Record-high temperatures not predicted to hit England and France until 2050 are happening now, as Europe’s latest heatwave continues to scorch the continent and shatter long-range weather models. Both countries have reported high temperatures above 40° Celsius—104° Fahrenheit—and higher numbers were still expected.
Two years ago, the UK’s national weather service, Met Office, created a weather forecast for July 23, 2050 to show what could be in store for nations in thirty years. The long-range numbers were high, but it turns out that these have come much earlier than expected—thirty years earlier.
The high temperatures in that Met Office prediction look very similar to the actual temperatures the country is enduring—or expected to endure—during the current heatwave that has spread across Europe.
High Temperatures Predicted for 2050 in England, France
In a July 15th Twitter message, Cai Perry of the UK showed a side-by-side comparison, writing: “On the left is a 2020 Met Office prediction of what a 2050 summer heatwave could look like. On the right is a BBC weather forecast made this morning, for this coming Tuesday. The Climate Crisis is real and it’s happening now. Wake the f**k up.”

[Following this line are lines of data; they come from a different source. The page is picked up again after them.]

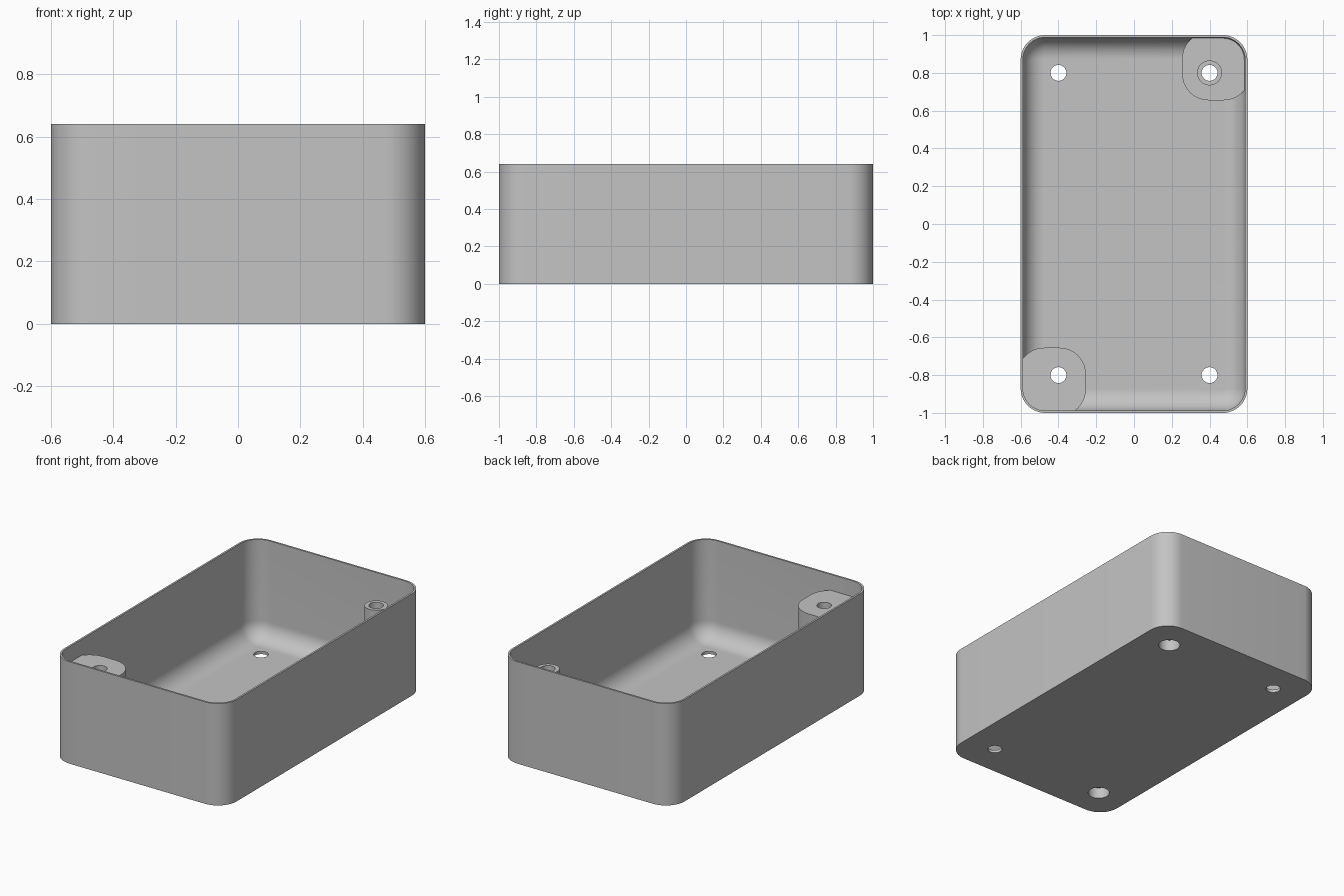
import bpy, bmesh
from math import sin, cos, pi

cube = bpy.data.objects.get("Cube")
if cube:
    bpy.data.objects.remove(cube, do_unlink=True)

HEIGHT, FLOOR, WALL = 0.64, 0.018, 0.012
CORNER, FILLET = 0.13, 0.112
POST_X, POST_Y, POST_TOP, LEDGE = 0.4, 0.8, 0.54, 0.1

grey = bpy.data.materials.new("plain_grey")
grey.use_nodes = True
colour = (0.55, 0.55, 0.55, 1)
grey.diffuse_color = colour
grey.node_tree.nodes["Principled BSDF"].inputs["Base Color"].default_value = colour


def rounded_rect(hx, hy, r, steps=14):
    """Outline of a rectangle with round corners, anticlockwise."""
    points = []
    for q, (sx, sy) in enumerate([(1, 1), (-1, 1), (-1, -1), (1, -1)]):
        for i in range(steps + 1):
            a = (q + i / steps) * pi / 2
            points.append((sx * (hx - r) + r * cos(a), sy * (hy - r) + r * sin(a)))
    return points


def circle(r, sides=40):
    return [(r * cos(2 * pi * i / sides), r * sin(2 * pi * i / sides)) for i in range(sides)]


def loft(name, layers, centre=(0, 0)):
    """Closed solid through a stack of (outline, height) layers."""
    bm = bmesh.new()
    rings = [[bm.verts.new((x + centre[0], y + centre[1], z)) for x, y in outline]
             for outline, z in layers]
    for low, high in zip(rings, rings[1:]):
        for i in range(len(low)):
            j = (i + 1) % len(low)
            bm.faces.new((low[i], low[j], high[j], high[i]))
    bm.faces.new(rings[0][::-1])
    bm.faces.new(rings[-1])
    mesh = bpy.data.meshes.new(name)
    bm.to_mesh(mesh)
    bm.free()
    obj = bpy.data.objects.new(name, mesh)
    bpy.context.collection.objects.link(obj)
    return obj


def prism(name, outline, z0, z1, centre=(0, 0)):
    return loft(name, [(outline, z0), (outline, z1)], centre)


def subtract(target, cutter):
    cutter.hide_render = True
    mod = target.modifiers.new("cut", 'BOOLEAN')
    mod.operation, mod.solver, mod.object = 'DIFFERENCE', 'EXACT', cutter
    bpy.ops.object.select_all(action='DESELECT')
    bpy.context.view_layer.objects.active = target
    target.select_set(True)
    bpy.ops.object.modifier_apply(modifier=mod.name)
    bpy.data.objects.remove(cutter, do_unlink=True)


# Outer block of the tray
tray = prism("tray", rounded_rect(0.6, 1.0, CORNER), 0, HEIGHT)

# Hollow with a rounded floor edge
layers = []
for i in range(15):
    a = i / 14 * pi / 2
    inset = FILLET * (1 - sin(a))
    layers.append((rounded_rect(0.6 - WALL - inset, 1 - WALL - inset, CORNER - WALL - inset),
                   FLOOR + FILLET * (1 - cos(a))))
layers.append((rounded_rect(0.6 - WALL, 1 - WALL, CORNER - WALL), HEIGHT + 0.1))
hollow = loft("hollow", layers)

# Leave standing: a tall corner post, and a low pad with a tube
pad = rounded_rect(0.18, 0.18, 0.14)
subtract(hollow, prism("tall_post", pad, -0.1, POST_TOP, (-0.435, -0.835)))
subtract(hollow, prism("low_pad", pad, -0.1, LEDGE, (0.435, 0.835)))
subtract(hollow, prism("post_tube", circle(0.066), -0.1, POST_TOP, (POST_X, POST_Y)))
subtract(tray, hollow)

# Screw holes, with wider recesses under the two posts
for sx in (-1, 1):
    for sy in (-1, 1):
        spot = (sx * POST_X, sy * POST_Y)
        subtract(tray, prism("screw_hole", circle(0.042), -0.1, HEIGHT + 0.1, spot))
        if sx == sy:
            subtract(tray, prism("screw_recess", circle(0.063), -0.1, 0.07, spot))

tray.data.materials.clear()
tray.data.materials.append(grey)
for face in tray.data.polygons:
    face.material_index = 0
bpy.ops.object.select_all(action='DESELECT')
tray.select_set(True)
bpy.context.view_layer.objects.active = tray
bpy.ops.object.shade_smooth_by_angle(angle=pi / 6)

On the left is a 2020 Met Office prediction of what a 2050 summer heatwave could look like.
On the right is a BBC weather forecast made this morning, for this coming Tuesday.
The Climate Crisis is real and it's happening now. Wake the f**k up. pic.twitter.com/9ZMMIrveFY
— Cai Parry (@CaiParryUK) July 15, 2022
Meanwhile, in France, a forecaster in 2014 ran a similar temperature model for that country.
At the time, TV presenter on France’s TF1, Évelyne Dhéliat, showed a high of up to 43° Celsius—109.4 Fahrenheit— and around 30° to 34° Celsius—86° to 93.2° Fahrenheit— across most of the country for one day in August 2050. Again, those numbers are bearing out now as current forecasts predict new record-high temperatures on Monday in the south of France after issuing warnings of the mercury rising to 41° Celsius—105.8° Fahrenheit—on Sunday.
This week, Dhéliat referred to the similarities in temperatures to her 2050 forecast made eight years ago with the actual ones now as “frightening,” according to The Connexion.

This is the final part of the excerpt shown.